What you are asked to do:
The records below are to be copied word for word, with every picture left out.

Records excerpted from a collection
────────────────

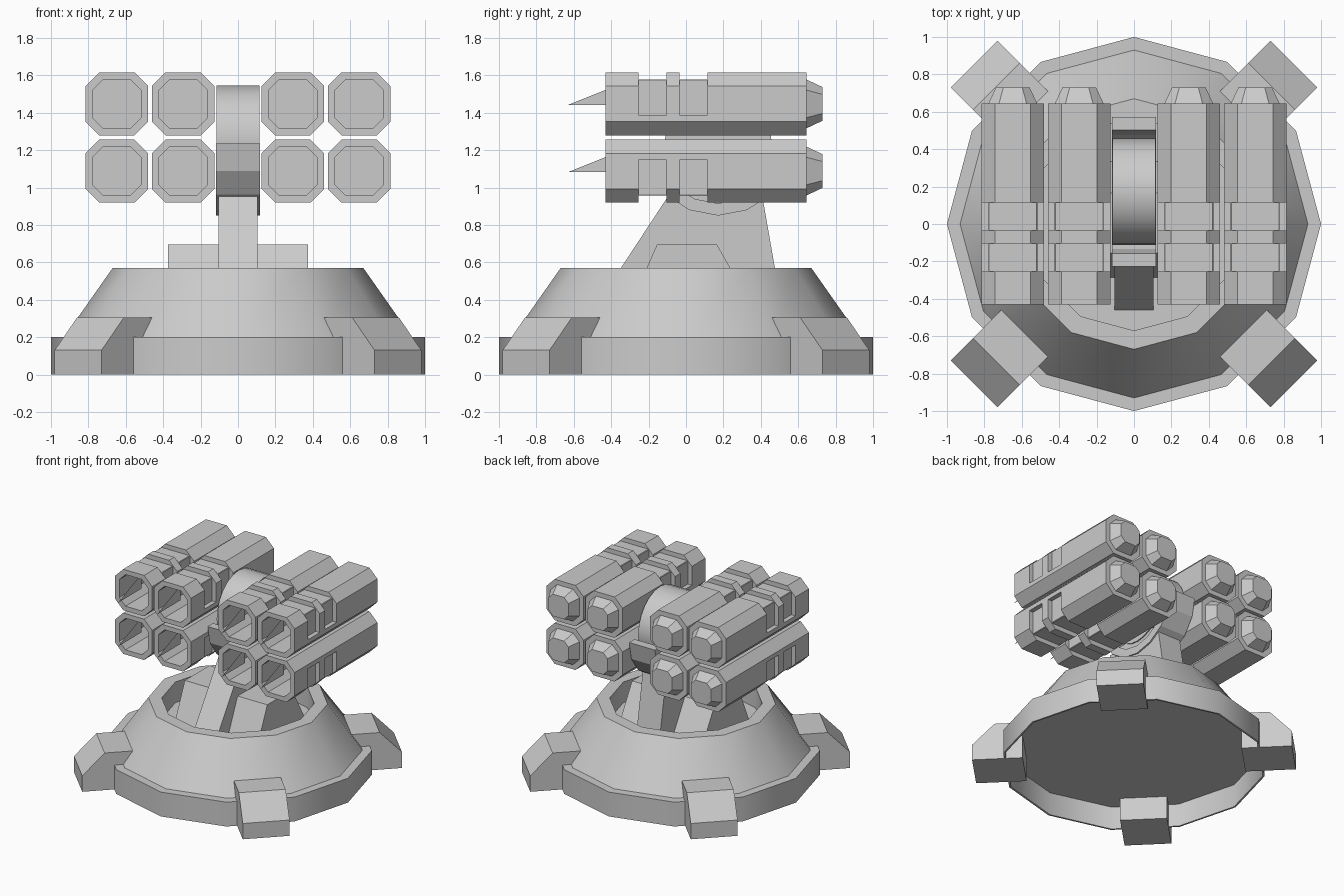
import bpy, bmesh
from math import pi, sin, cos, radians, sqrt

if "Cube" in bpy.data.objects:
    bpy.data.objects.remove(bpy.data.objects["Cube"])


def make(name, verts, faces, smooth=False):
    me = bpy.data.meshes.new(name)
    me.from_pydata(verts, [], faces)
    bm = bmesh.new()
    bm.from_mesh(me)
    bmesh.ops.remove_doubles(bm, verts=bm.verts, dist=1e-5)
    bmesh.ops.recalc_face_normals(bm, faces=bm.faces)
    bm.to_mesh(me)
    bm.free()
    ob = bpy.data.objects.new(name, me)
    bpy.context.collection.objects.link(ob)
    if smooth:
        bpy.ops.object.select_all(action='DESELECT')
        bpy.context.view_layer.objects.active = ob
        ob.select_set(True)
        bpy.ops.object.shade_smooth_by_angle(angle=radians(35))
    return ob


def loft(name, rings, caps=True, smooth=False):
    """Join equal-length closed rings of points."""
    n = len(rings[0])
    verts = [p for r in rings for p in r]
    faces = [(k * n + i, k * n + (i + 1) % n, (k + 1) * n + (i + 1) % n, (k + 1) * n + i)
             for k in range(len(rings) - 1) for i in range(n)]
    if caps:
        faces += [tuple(range(n)), tuple(range(len(verts) - n, len(verts)))]
    return make(name, verts, faces, smooth)


def slab(name, profile, half, smooth=False):
    """Extrude a (y, z) profile across x."""
    return loft(name, [[(s * half, y, z) for y, z in profile] for s in (-1, 1)], smooth=smooth)


# Turned twelve-sided base: skirt, cone and sunken well
base = [(0.001, .19), (.985, .19), (.985, 0), (1, 0), (1, .2), (.93, .2),
        (.67, .57), (.57, .57), (.57, .4), (0.001, .4)]
loft("base", [[(r * cos(i * pi / 6), r * sin(i * pi / 6), z) for i in range(12)]
              for r, z in base], smooth=True)

# Four wedge feet on the diagonals
foot = [(.827, 0), (1.209, 0), (1.209, .13), (1.04, .305), (.827, .305)]
for k in range(4):
    ob = slab("foot", foot, .177)
    ob.rotation_euler.z = pi / 4 + k * pi / 2

# Pedestal and its side block
slab("pedestal", [(-.46, .4), (.505, .4), (.40, 1.0), (-.065, 1.0)], .105)
slab("pedestal_block", [(-.285, .4), (.335, .4), (.165, .695), (-.155, .695)], .375)

# Round drum and the half-ring cradle under it
CY, CZ = .172, 1.25
slab("drum", [(CY + .285 * cos(i * pi / 12), CZ + .295 * sin(i * pi / 12))
              for i in range(24)], .115, smooth=True)
arc = [pi + i * pi / 8 for i in range(9)]
outer = [(CY + .4 * cos(a), CZ - .015 + .385 * sin(a)) for a in arc]
inner = [(CY + .33 * cos(a), CZ - .015 + .32 * sin(a)) for a in reversed(arc)]
rim = outer + inner
n = len(rim)
verts = [(s * .117, y, z) for s in (-1, 1) for y, z in rim]
faces = [(i, (i + 1) % n, n + (i + 1) % n, n + i) for i in range(n)]
for o in (0, n):
    faces += [(o + i, o + i + 1, o + n - 2 - i, o + n - 1 - i) for i in range(8)]
make("cradle", verts, faces)


# Launch tubes: octagons with two clamp grooves on the outward half
def octagon(h):
    f, a, b = h * .565, -h * .33, -h * .36
    right = [(f, -h), (h, -f), (h, b), (h, a), (h, f), (f, h)]
    return right + [(-x, z) for x, z in reversed(right)]


H = .168
FULL, BORE = octagon(H), octagon(.13)
right = [(H * .565, -H), (H, -H * .565), (H, -.06), (.131, -.06), (.131, .127), (.127, .131)]
GROOVE = right + [(-x, z) for x, z in reversed(right)]
STATIONS = [(.3, BORE), (-.43, BORE), (-.43, FULL),
            (-.255, FULL), (-.255, GROOVE), (-.105, GROOVE), (-.105, FULL),
            (-.035, FULL), (-.035, GROOVE), (.115, GROOVE), (.115, FULL),
            (.645, FULL), (.645, BORE), (.73, octagon(.09))]
for cx in (-.648, -.293, .293, .648):
    for cz, flip in ((1.447, 1), (1.088, -1)):
        loft("launch_tube", [[(cx + x, y, cz + flip * z) for x, z in sec]
                             for y, sec in STATIONS])
        # Thin fin reaching out of the bore
        make("tube_fin", [(cx, -.63, cz - .005), (cx, -.33, cz + .115), (cx, -.33, cz - .005)],
             [(0, 1, 2)])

────────────────

Response to this task:
import bpy, bmesh
from math import pi, sin, cos, radians, sqrt

if "Cube" in bpy.data.objects:
    bpy.data.objects.remove(bpy.data.objects["Cube"])


def make(name, verts, faces, smooth=False):
    me = bpy.data.meshes.new(name)
    me.from_pydata(verts, [], faces)
    bm = bmesh.new()
    bm.from_mesh(me)
    bmesh.ops.remove_doubles(bm, verts=bm.verts, dist=1e-5)
    bmesh.ops.recalc_face_normals(bm, faces=bm.faces)
    bm.to_mesh(me)
    bm.free()
    ob = bpy.data.objects.new(name, me)
    bpy.context.collection.objects.link(ob)
    if smooth:
        bpy.ops.object.select_all(action='DESELECT')
        bpy.context.view_layer.objects.active = ob
        ob.select_set(True)
        bpy.ops.object.shade_smooth_by_angle(angle=radians(35))
    return ob


def loft(name, rings, caps=True, smooth=False):
    """Join equal-length closed rings of points."""
    n = len(rings[0])
    verts = [p for r in rings for p in r]
    faces = [(k * n + i, k * n + (i + 1) % n, (k + 1) * n + (i + 1) % n, (k + 1) * n + i)
             for k in range(len(rings) - 1) for i in range(n)]
    if caps:
        faces += [tuple(range(n)), tuple(range(len(verts) - n, len(verts)))]
    return make(name, verts, faces, smooth)


def slab(name, profile, half, smooth=False):
    """Extrude a (y, z) profile across x."""
    return loft(name, [[(s * half, y, z) for y, z in profile] for s in (-1, 1)], smooth=smooth)


# Turned twelve-sided base: skirt, cone and sunken well
base = [(0.001, .19), (.985, .19), (.985, 0), (1, 0), (1, .2), (.93, .2),
        (.67, .57), (.57, .57), (.57, .4), (0.001, .4)]
loft("base", [[(r * cos(i * pi / 6), r * sin(i * pi / 6), z) for i in range(12)]
              for r, z in base], smooth=True)

# Four wedge feet on the diagonals
foot = [(.827, 0), (1.209, 0), (1.209, .13), (1.04, .305), (.827, .305)]
for k in range(4):
    ob = slab("foot", foot, .177)
    ob.rotation_euler.z = pi / 4 + k * pi / 2

# Pedestal and its side block
slab("pedestal", [(-.46, .4), (.505, .4), (.40, 1.0), (-.065, 1.0)], .105)
slab("pedestal_block", [(-.285, .4), (.335, .4), (.165, .695), (-.155, .695)], .375)

# Round drum and the half-ring cradle under it
CY, CZ = .172, 1.25
slab("drum", [(CY + .285 * cos(i * pi / 12), CZ + .295 * sin(i * pi / 12))
              for i in range(24)], .115, smooth=True)
arc = [pi + i * pi / 8 for i in range(9)]
outer = [(CY + .4 * cos(a), CZ - .015 + .385 * sin(a)) for a in arc]
inner = [(CY + .33 * cos(a), CZ - .015 + .32 * sin(a)) for a in reversed(arc)]
rim = outer + inner
n = len(rim)
verts = [(s * .117, y, z) for s in (-1, 1) for y, z in rim]
faces = [(i, (i + 1) % n, n + (i + 1) % n, n + i) for i in range(n)]
for o in (0, n):
    faces += [(o + i, o + i + 1, o + n - 2 - i, o + n - 1 - i) for i in range(8)]
make("cradle", verts, faces)


# Launch tubes: octagons with two clamp grooves on the outward half
def octagon(h):
    f, a, b = h * .565, -h * .33, -h * .36
    right = [(f, -h), (h, -f), (h, b), (h, a), (h, f), (f, h)]
    return right + [(-x, z) for x, z in reversed(right)]


H = .168
FULL, BORE = octagon(H), octagon(.13)
right = [(H * .565, -H), (H, -H * .565), (H, -.06), (.131, -.06), (.131, .127), (.127, .131)]
GROOVE = right + [(-x, z) for x, z in reversed(right)]
STATIONS = [(.3, BORE), (-.43, BORE), (-.43, FULL),
            (-.255, FULL), (-.255, GROOVE), (-.105, GROOVE), (-.105, FULL),
            (-.035, FULL), (-.035, GROOVE), (.115, GROOVE), (.115, FULL),
            (.645, FULL), (.645, BORE), (.73, octagon(.09))]
for cx in (-.648, -.293, .293, .648):
    for cz, flip in ((1.447, 1), (1.088, -1)):
        loft("launch_tube", [[(cx + x, y, cz + flip * z) for x, z in sec]
                             for y, sec in STATIONS])
        # Thin fin reaching out of the bore
        make("tube_fin", [(cx, -.63, cz - .005), (cx, -.33, cz + .115), (cx, -.33, cz - .005)],
             [(0, 1, 2)])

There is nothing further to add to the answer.